====== MATERIAL FOR THE TASK ======

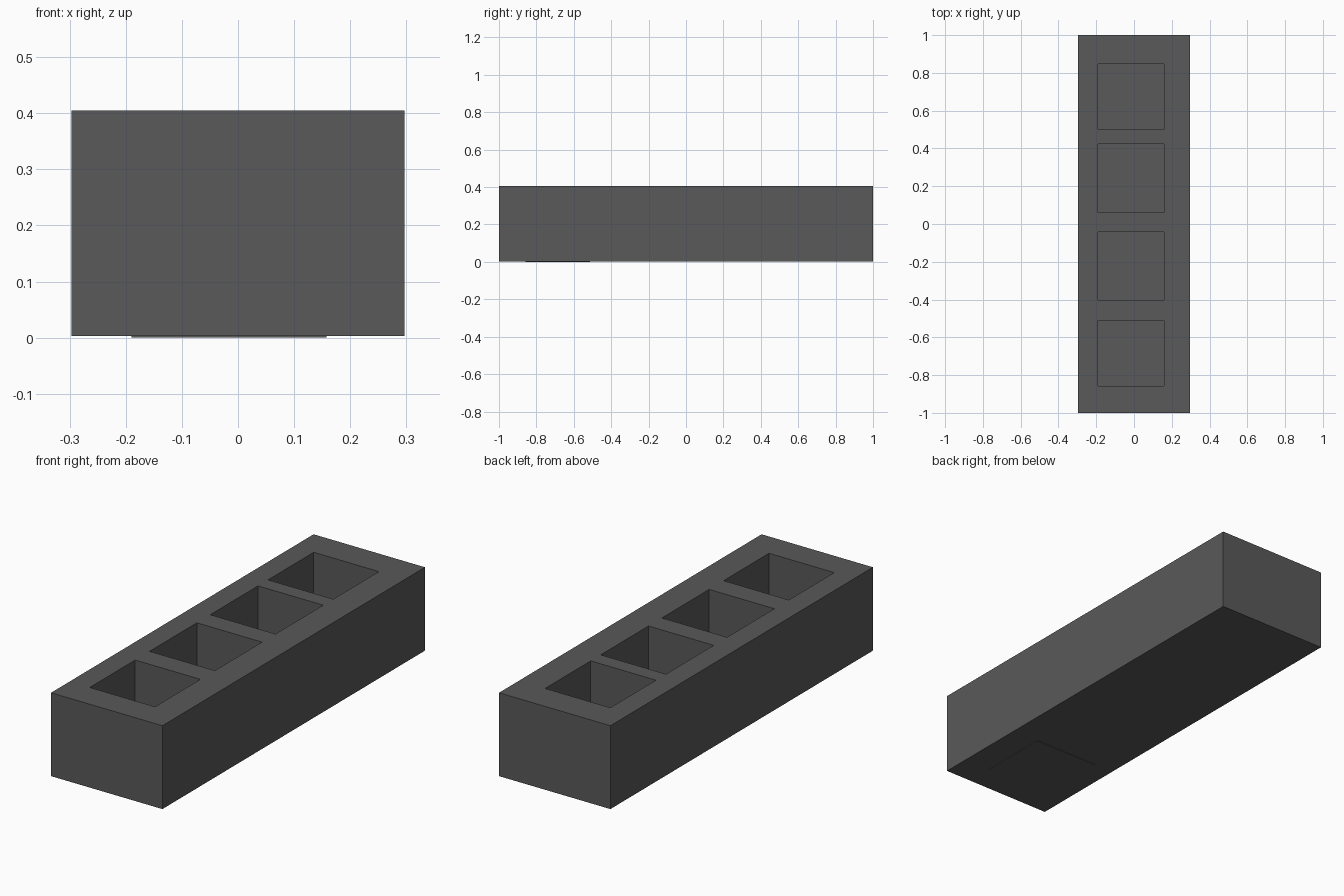
import bpy, bmesh

if "Cube" in bpy.data.objects:
    bpy.data.objects.remove(bpy.data.objects["Cube"])

# Overall block and pocket layout
X0, X1, Y0, Y1 = -0.297, 0.297, -1.0, 1.0
BASE, TOP = 0.003, 0.405
PX0, PX1 = -0.19, 0.158
# (y start, y end, floor height); the front pocket floor just pokes through the base
POCKETS = [(-0.858, -0.512, 0.0), (-0.402, -0.042, 0.012),
           (0.06, 0.424, 0.012), (0.5, 0.848, 0.012)]

bm = bmesh.new()
xs = [X0, PX0, PX1, X1]
ys = [Y0] + [y for p in POCKETS for y in p[:2]] + [Y1]

# Top face as a grid, pocket cells replaced by walls and a floor
grid = [[bm.verts.new((x, y, TOP)) for x in xs] for y in ys]
for j in range(len(ys) - 1):
    for i in range(3):
        ring = [grid[j][i], grid[j][i + 1], grid[j + 1][i + 1], grid[j + 1][i]]
        if i == 1 and j % 2 == 1:
            z = POCKETS[j // 2][2]
            low = [bm.verts.new((v.co.x, v.co.y, z)) for v in ring]
            for k in range(4):
                n = (k + 1) % 4
                bm.faces.new((ring[k], ring[n], low[n], low[k]))
            bm.faces.new(low)
        else:
            bm.faces.new(ring)

# Outer sides and underside
rim = (grid[0] + [r[-1] for r in grid[1:]] + grid[-1][-2::-1]
       + [r[0] for r in grid[-2:0:-1]])
foot = [bm.verts.new((v.co.x, v.co.y, BASE)) for v in rim]
for k in range(len(rim)):
    n = (k + 1) % len(rim)
    bm.faces.new((rim[n], rim[k], foot[k], foot[n]))
bm.faces.new(foot[::-1])

# Merge coplanar faces into clean flat ones
bmesh.ops.dissolve_limit(bm, angle_limit=0.01, verts=bm.verts, edges=bm.edges)

mesh = bpy.data.meshes.new("pocketed_block")
bm.to_mesh(mesh)
bm.free()
block = bpy.data.objects.new("pocketed_block", mesh)
bpy.context.collection.objects.link(block)

# Dark grey finish
mat = bpy.data.materials.new("dark_grey")
mat.diffuse_color = (0.1, 0.1, 0.1, 1)
mat.use_nodes = True
mat.node_tree.nodes["Principled BSDF"].inputs["Base Color"].default_value = mat.diffuse_color
mesh.materials.append(mat)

======

*WHAT THE TASK ASKS*. Search the material above for the word "ring", then copy each line that holds it.

*EXERCISE ANSWER*.
        ring = [grid[j][i], grid[j][i + 1], grid[j + 1][i + 1], grid[j + 1][i]]
            low = [bm.verts.new((v.co.x, v.co.y, z)) for v in ring]
                bm.faces.new((ring[k], ring[n], low[n], low[k]))
            bm.faces.new(ring)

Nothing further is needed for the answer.